Miami is a major center and leader in finance commerce culture media entertainment the arts and international trade the metro area is by far the largest urban economy in Florida and the 12th largest in the United States with a GDP of $344.9 billion as of 2017 in 2018 Miami was classified as an Alpha level global city by the GaWC in 2019 Miami ranked seventh in the United States and 31st among global cities in terms of business activity human capital information exchange cultural experience and political engagement According to a 2018 UBS study of 77 world cities the city was ranked as the third-richest in the United States and the eighth-richest in the world in terms of purchasing power Miami is nicknamed the "Capital of Latin America" and is the largest city with a Cuban-American plurality. . ; .

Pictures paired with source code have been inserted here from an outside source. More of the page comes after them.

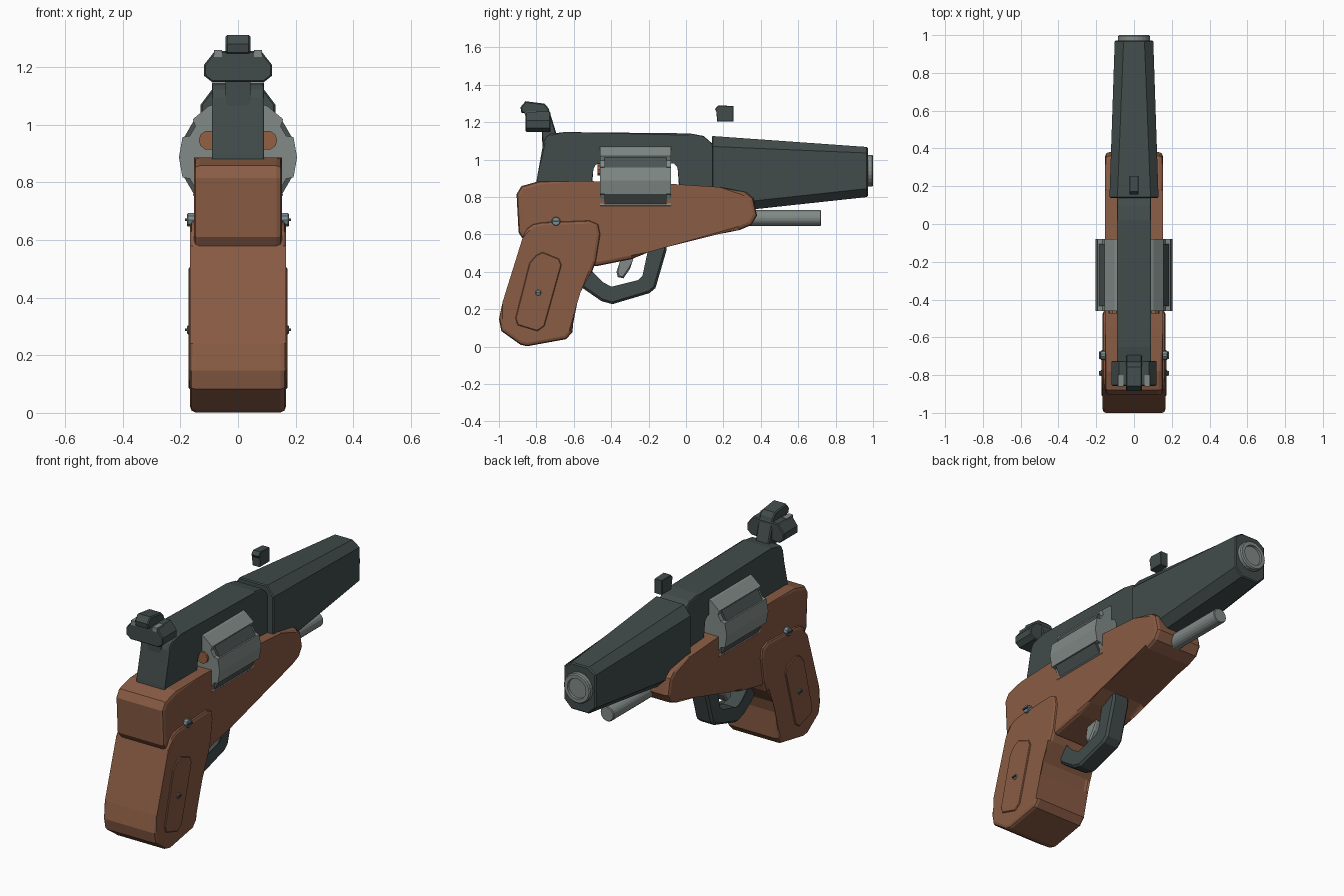
import bpy, bmesh, math

if "Cube" in bpy.data.objects:
    bpy.data.objects.remove(bpy.data.objects["Cube"])


def material(name, rgb):
    m = bpy.data.materials.new(name)
    m.diffuse_color = (*rgb, 1)
    m.use_nodes = True
    m.node_tree.nodes["Principled BSDF"].inputs["Base Color"].default_value = m.diffuse_color
    return m


WOOD = material("brown wood", (0.25, 0.106, 0.058))
STEEL = material("dark steel", (0.054, 0.070, 0.070))
SILVER = material("light steel", (0.22, 0.255, 0.24))
FLUTE = material("flute grey", (0.07, 0.085, 0.083))
COPPER = material("copper", (0.30, 0.115, 0.055))
SCREW = material("screw blue grey", (0.20, 0.27, 0.29))


def loft(name, a, b, mat, bevel=0, segments=2):
    """Solid between two matching rings of points, optionally with rounded rims."""
    bm = bmesh.new()
    va, vb = [bm.verts.new(p) for p in a], [bm.verts.new(p) for p in b]
    caps = [bm.faces.new(va), bm.faces.new(vb[::-1])]
    n = len(a)
    for i in range(n):
        j = (i + 1) % n
        bm.faces.new((va[j], va[i], vb[i], vb[j]))
    if bevel:
        rim = list({e for f in caps for e in f.edges})
        bmesh.ops.bevel(bm, geom=rim, offset=bevel, segments=segments,
                        profile=0.5, affect='EDGES', clamp_overlap=True)
    bmesh.ops.recalc_face_normals(bm, faces=bm.faces)
    me = bpy.data.meshes.new(name)
    bm.to_mesh(me)
    bm.free()
    me.materials.append(mat)
    ob = bpy.data.objects.new(name, me)
    bpy.context.collection.objects.link(ob)
    return ob


def side(name, yz, x0, x1, mat, bevel=0, segments=2):
    return loft(name, [(x0, y, z) for y, z in yz], [(x1, y, z) for y, z in yz],
                mat, bevel, segments)


def along(name, xz, y0, y1, mat, bevel=0):
    return loft(name, [(x, y0, z) for x, z in xz], [(x, y1, z) for x, z in xz],
                mat, bevel, 1)


def polar(cx, cz, pts):
    return [(cx + r * math.cos(math.radians(a)), cz + r * math.sin(math.radians(a)))
            for a, r in pts]


def disc(cx, cz, r, n):
    return polar(cx, cz, [(360 * i / n, r) for i in range(n)])


def both(half):
    """Close a right-hand half section by mirroring it in x."""
    return half + [(-x, z) for x, z in half[::-1]]


# wooden body
side("wooden_body", [
    (-.906, .815), (-.88, .858), (-.78, .886), (-.55, .886), (-.08, .87), (.18, .853),
    (.32, .826), (.36, .794), (.38, .70), (.35, .65), (.286, .623), (-.104, .553),
    (-.20, .505), (-.29, .468), (-.48, .43), (-.80, .50), (-.874, .578), (-.895, .61)],
    -.153, .153, WOOD, .02)

# grip with raised panels
side("grip", [
    (-.874, .58), (-.85, .634), (-.82, .655), (-.77, .666), (-.516, .676), (-.468, .655),
    (-.457, .60), (-.48, .457), (-.505, .393), (-.58, .30), (-.60, .233), (-.607, .078),
    (-.64, .04), (-.848, .002), (-.885, .01), (-.987, .083), (-1.0, .147), (-.98, .24)],
    -.166, .166, WOOD, .018)
for s, tag in ((1, "right"), (-1, "left")):
    side("grip_panel_" + tag, [
        (-.80, .49), (-.767, .505), (-.68, .47), (-.666, .436), (-.757, .11),
        (-.794, .083), (-.90, .115), (-.912, .152), (-.837, .447)],
        s * .15, s * .172, WOOD, .004, 1)
    # screws: round head with a small raised centre
    for part, y, z, r in (("upper", -.695, .67, .024), ("lower", -.79, .288, .016)):
        side(f"{part}_screw_{tag}", disc(y, z, r, 10), s * .15, s * .177, SCREW, .003, 1)
        side(f"{part}_screw_slot_{tag}", [
            (y - r * .8, z - .004), (y + r * .8, z - .004),
            (y + r * .8, z + .004), (y - r * .8, z + .004)], s * .17, s * .184, STEEL)

# steel frame arching over the cylinder
side("steel_frame", [
    (-.81, .80), (-.797, .90), (-.762, 1.094), (-.748, 1.122), (-.725, 1.138), (-.65, 1.147),
    (.02, 1.14), (.094, 1.126), (.138, 1.088), (.16, 1.06), (.16, .78), (-.035, .78),
    (-.035, .96), (-.06, .99), (-.45, .995), (-.49, .98), (-.505, .95), (-.505, .80)],
    -.091, .091, STEEL, .01)

# tapered eight-sided barrel
rear = both([(.088, 1.126), (.13, 1.07), (.13, .755), (.088, .71)])
tip = both([(.055, 1.067), (.102, 1.035), (.102, .845), (.055, .80)])
loft("barrel", [(x, .138, z) for x, z in rear], [(x, .972, z) for x, z in tip],
     STEEL, .006, 1)

# muzzle ring with recessed bore
muzzle = along("muzzle", disc(0, .94, .085, 24), .93, 1.0, SILVER, .006)
bm = bmesh.new()
bm.from_mesh(muzzle.data)
end = max(bm.faces, key=lambda f: f.calc_center_median().y)
bmesh.ops.inset_region(bm, faces=[end], thickness=.02)
bmesh.ops.inset_region(bm, faces=[end], thickness=.002, depth=-.012)
bm.to_mesh(muzzle.data)
bm.free()

# rod under the barrel
along("under_rod", disc(0, .688, .043, 20), .30, .722, SILVER, .004)

# fluted cylinder with dark flute strips
CZ, R = .887, .205
section = []
for k in range(6):
    b = 60 * k
    section += [(b, R), (b + 20, R), (b + 24, .183), (b + 36, .183), (b + 40, R)]
along("cylinder", polar(0, CZ, section), -.46, -.08, SILVER)
for k in range(6):
    b = 60 * k + 30
    along(f"flute_{k + 1}", polar(0, CZ, [(b - 9, .17), (b - 9, .199), (b + 9, .199), (b + 9, .17)]),
          -.435, -.105, FLUTE)
    cx, cz = polar(0, CZ, [(b, .118)])[0]
    along(f"cartridge_{k + 1}", disc(cx, cz, .034, 10), -.473, -.30, COPPER)

# trigger guard and trigger
side("trigger_guard", [
    (-.104, .60), (-.104, .516), (-.163, .313), (-.195, .286), (-.393, .227), (-.452, .243),
    (-.553, .313), (-.58, .40), (-.52, .43), (-.505, .388), (-.45, .334), (-.40, .307),
    (-.25, .345), (-.222, .372), (-.19, .52), (-.19, .60)], -.055, .055, STEEL, .012, 1)
side("trigger", [
    (-.33, .52), (-.355, .45), (-.372, .40), (-.365, .372), (-.335, .365), (-.30, .415),
    (-.285, .46), (-.27, .52)], -.032, .032, SILVER, .008, 1)

# rear sight: arm, cross block and two adjusters
side("rear_sight_arm", [
    (-.885, 1.28), (-.858, 1.312), (-.757, 1.299), (-.735, 1.275), (-.69, 1.13),
    (-.70, 1.06), (-.767, 1.06), (-.767, 1.20), (-.79, 1.24), (-.88, 1.25)],
    -.043, .043, STEEL, .006, 1)
along("rear_sight_block", both([(.08, 1.256), (.118, 1.208), (.118, 1.17), (.09, 1.148)]),
      -.857, -.724, STEEL, .005)
for s, tag in ((1, "right"), (-1, "left")):
    along("sight_adjuster_" + tag, [
        (s * .055, 1.235), (s * .084, 1.235), (s * .084, 1.26), (s * .055, 1.26)],
        -.86, -.80, SILVER)

# front sight, floating above the barrel
side("front_sight", [
    (.155, 1.27), (.172, 1.29), (.254, 1.286), (.254, 1.204), (.166, 1.204), (.166, 1.255)],
    -.025, .025, STEEL, .003, 1)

. . School of Computing and Information Sciences Population density 11,135.9/sq mi 1,315.5/sq mi 350.6/sq mi Contents. Salinity 1870 85 2.4% In Miami-Dade County and Broward County and areas nearby a unique dialect commonly called the "Miami dialect" is widely spoken the dialect developed among second- or third-generation Hispanics including Cuban-Americans whose first language was English (though some non-Hispanic white black and other races who were born and raised in Miami-Dade tend to adopt it as well.) It is based on a fairly standard American accent but with some changes very similar to dialects in the Mid-Atlantic (especially the New York area dialect Northern New Jersey English and New York Latino English.) Unlike Virginia Piedmont Coastal Southern American and Northeast American dialects and Florida Cracker dialect (see section below) "Miami accent" is rhotic; it also incorporates a rhythm and pronunciation heavily influenced by Spanish (wherein rhythm is syllable-timed) However this is a native dialect of English not learner English or interlanguage; it is possible to differentiate this variety from an interlanguage spoken by second-language speakers in that "Miami accent" does not generally display the following features: there is no addition of /?/ before initial consonant clusters with /s/ speakers do not confuse of /d?/ with /j/ (e.g Yale with jail) and /r/ and /rr/ are pronounced as alveolar approximant [?] instead of alveolar tap [?] or alveolar trill [r] in Spanish, She tried to persuade railroad magnate Henry Flagler to expand his rail line the Florida East Coast Railway southward to the area but he initially declined in December 1894 Florida was struck by a freeze that destroyed virtually the entire citrus crop in the northern half of the state a few months later on the night of February 7 1895 the northern part of Florida was hit by another freeze that wiped out the remaining crops and the new trees Unlike most of the rest of the state the Miami area was unaffected Tuttle wrote to Flagler again asking him to visit the area and to see it for himself Flagler sent James E Ingraham to investigate and he returned with a favorable report and a box of orange blossoms to show that the area had escaped the frost Flagler followed up with his own visit and concluded at the end of his first day that the area was ripe for expansion He made the decision to extend his railroad to Miami and build a resort hotel. . .